ASSIGNED TASK |
Find the string "data" in the records and copy each line where it occurs.

RECORDS SUPPLIED |

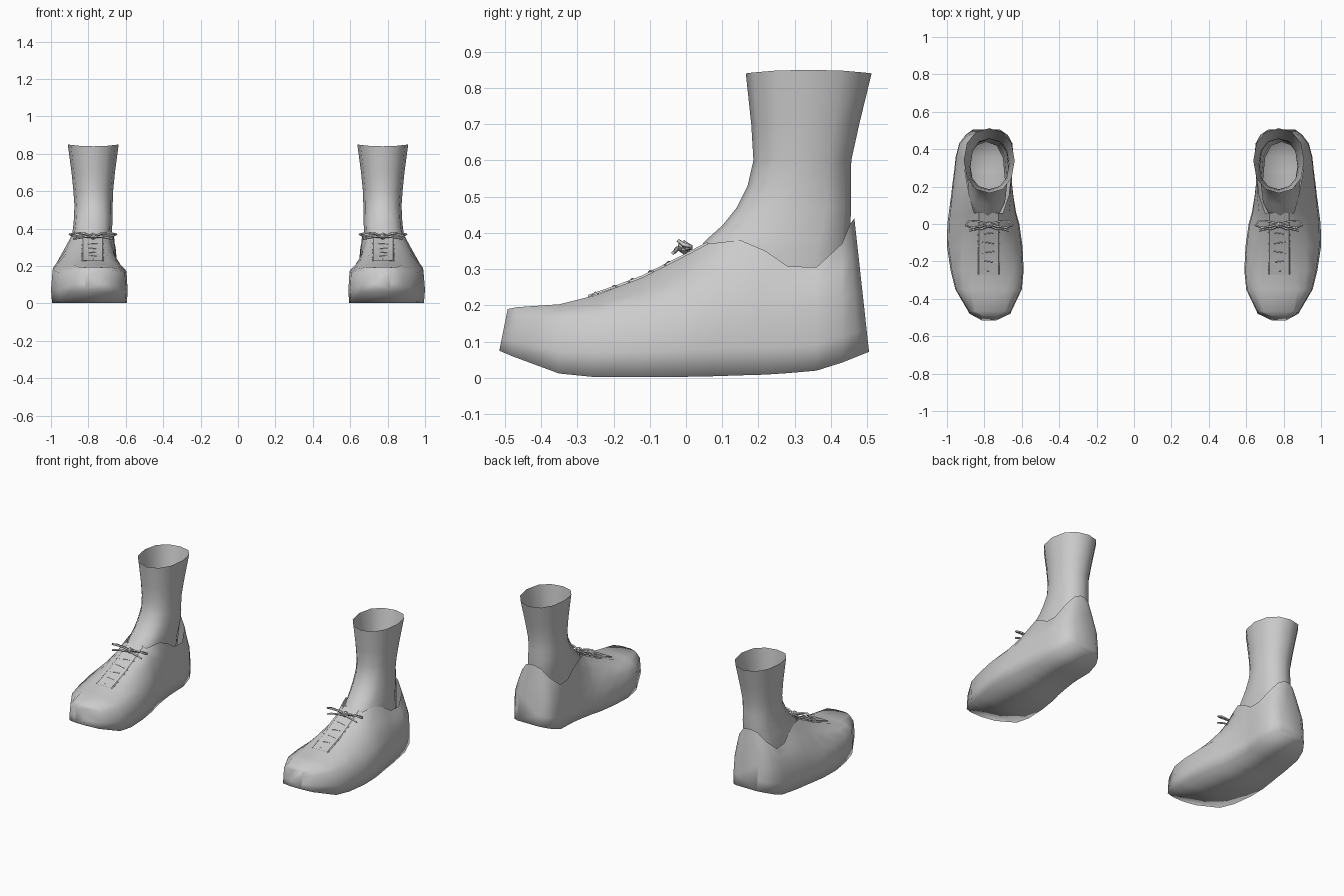
import bpy, bmesh, math

if "Cube" in bpy.data.objects:
    bpy.data.objects.remove(bpy.data.objects["Cube"])

grey = bpy.data.materials.new("plain grey")
grey.diffuse_color = (0.6, 0.6, 0.6, 1)
grey.use_nodes = True
grey.node_tree.nodes["Principled BSDF"].inputs["Base Color"].default_value = grey.diffuse_color


def finish(ob, angle=40):
    """Colour, smooth and mirror a part to make the pair."""
    ob.data.materials.append(grey)
    bpy.ops.object.select_all(action='DESELECT')
    ob.select_set(True)
    bpy.context.view_layer.objects.active = ob
    if ob.type == 'MESH':
        bpy.ops.object.shade_smooth_by_angle(angle=math.radians(angle))
    m = ob.modifiers.new("pair", 'MIRROR')
    m.use_mirror_merge = False


def loft(name, rings, closed, angle=40, caps=(), bridge=0):
    """Skin a row of point rings; bridge closes the first few open rings."""
    bm = bmesh.new()
    vs = [[bm.verts.new(p) for p in r] for r in rings]
    n = len(rings[0])
    for i in range(len(vs) - 1):
        a, b = vs[i], vs[i + 1]
        for j in range(n if closed or i < bridge else n - 1):
            k = (j + 1) % n
            bm.faces.new((a[j], a[k], b[k], b[j]))
    for c in caps:
        bm.faces.new(vs[c])
    bmesh.ops.recalc_face_normals(bm, faces=bm.faces)
    me = bpy.data.meshes.new(name)
    bm.to_mesh(me)
    bm.free()
    ob = bpy.data.objects.new(name, me)
    bpy.context.collection.objects.link(ob)
    finish(ob, angle)


# Shoe sections: y, lean, inner x, outer x, sole z, shoulder z, rim inner x, rim outer x, rim z
sections = [
    (-.515, .2, .735, .815, .075, .155, .74, .81, .19),
    (-.48, .1, .66, .88, .06, .16, .69, .85, .195),
    (-.35, 0, .60, .955, .012, .165, .685, .875, .203),
    (-.25, 0, .59, .98, .002, .17, .69, .87, .228),
    (-.12, 0, .596, 1.0, .002, .18, .705, .85, .277),
    (0, 0, .613, .998, .003, .19, .71, .845, .338),
    (.06, 0, .63, .99, .004, .195, .70, .855, .37),
    (.15, 0, .645, .978, .007, .20, .67, .88, .38),
    (.22, 0, .653, .97, .009, .20, .662, .893, .35),
    (.28, 0, .652, .962, .013, .20, .658, .903, .308),
    (.36, 0, .645, .953, .02, .20, .655, .905, .305),
    (.43, 0, .65, .935, .042, .22, .685, .88, .37),
    (.475, -.06, .672, .905, .06, .23, .73, .835, .425),
    (.505, -.11, .715, .865, .072, .24, .765, .80, .44),
]


def half(x, rim, zb, zs, rz):
    """Profile from the rim down to the sole edge."""
    mid = (x + (rim - x) * .54, zs + (rz - zs) * .54)
    return [(rim, rz), mid, (x + (rim - x) * .06, zs),
            (x, zb + (zs - zb) * .4), (x + (rim - x) * .04, zb)]


rings = []
for y, lean, xi, xo, zb, zs, ri, ro, rz in sections:
    prof = half(xi, ri, zb, zs, rz) + half(xo, ro, zb, zs, rz)[::-1]
    rings.append([(x, y + lean * (z - zb), z) for x, z in prof])
loft("shoe", rings, False, 110, caps=(0, -1), bridge=6)

# Ankle and lower leg: z, inner x, outer x, front y, back y
levels = [(.22, .69, .89, .03, .44), (.34, .68, .89, .02, .45), (.38, .675, .885, .055, .452),
          (.42, .672, .88, .10, .454), (.47, .672, .876, .14, .455), (.53, .67, .875, .17, .455),
          (.60, .668, .88, .186, .456), (.70, .658, .89, .18, .478), (.845, .638, .91, .165, .512)]


def square(t, p):
    """Push a sine or cosine outward to square off a round ring."""
    return math.copysign(abs(t) ** p, t)


rings = []
for z, x0, x1, y0, y1 in levels:
    p = .8 if z < .5 else .9
    rings.append([((x0 + x1) / 2 + (x1 - x0) / 2 * square(round(math.cos(a), 6), p),
                   (y0 + y1) / 2 + (y1 - y0) / 2 * square(round(math.sin(a), 6), p),
                   z + (.005 * math.cos(2 * a) if z > .8 else 0))
                  for a in (math.tau * i / 12 + math.pi / 2 for i in range(12))])
loft("leg", rings, True, 60)


# Tongue panel lying along the top of the shoe
def crown(y):
    pts = [(s[0], s[8]) for s in sections]
    for (a, za), (b, zb) in zip(pts, pts[1:]):
        if a <= y <= b:
            return za + (zb - za) * (y - a) / (b - a)


loft("tongue", [[(x, y, crown(y) + h) for x, h in
                 ((.72, 0), (.725, .006), (.83, .006), (.835, 0))]
                for y in (-.27, -.19, -.12, -.06, 0, .06)], False, 30)


# Laces and bow, as thin cords
def cord(name, paths, radius):
    cu = bpy.data.curves.new(name, 'CURVE')
    cu.dimensions = '3D'
    cu.bevel_depth, cu.bevel_resolution, cu.use_fill_caps = radius, 0, True
    for p in paths:
        s = cu.splines.new('POLY')
        s.points.add(len(p) - 1)
        for q, co in zip(s.points, p):
            q.co = (*co, 1)
    ob = bpy.data.objects.new(name, cu)
    bpy.context.collection.objects.link(ob)
    finish(ob)


rows = []
for i in range(5):
    y = -.25 + .05 * i
    d = .008 if i % 2 else -.008
    rows.append([(.718, y - d, crown(y - d) + .002), (.777, y, crown(y) + .007),
                 (.837, y + d, crown(y + d) + .002)])
cord("laces", rows, .003)

bow = []
for s in (-1, 1):
    loop = [(0, 0, .355), (.04, -.012, .372), (.09, -.02, .377), (.125, -.008, .368),
            (.11, .014, .362), (.06, .014, .358), (0, 0, .355)]
    tail = [(0, -.01, .355), (.04, -.026, .357), (.08, -.028, .35), (.105, -.036, .345)]
    bow += [[(.775 + s * x, y, z) for x, y, z in p] for p in (loop, tail)]
cord("bow", bow, .006)

# Knot in the middle of the bow
bpy.ops.mesh.primitive_ico_sphere_add(subdivisions=1, radius=.02, location=(0, 0, 0))
knot = bpy.context.object
knot.name = "knot"
for v in knot.data.vertices:
    v.co = (v.co.x + .775, v.co.y - .005, v.co.z + .36)
finish(knot)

RESULT OF THE EXERCISE |
if "Cube" in bpy.data.objects:
    bpy.data.objects.remove(bpy.data.objects["Cube"])
grey = bpy.data.materials.new("plain grey")
    ob.data.materials.append(grey)
    me = bpy.data.meshes.new(name)
    ob = bpy.data.objects.new(name, me)
    cu = bpy.data.curves.new(name, 'CURVE')
    ob = bpy.data.objects.new(name, cu)
for v in knot.data.vertices:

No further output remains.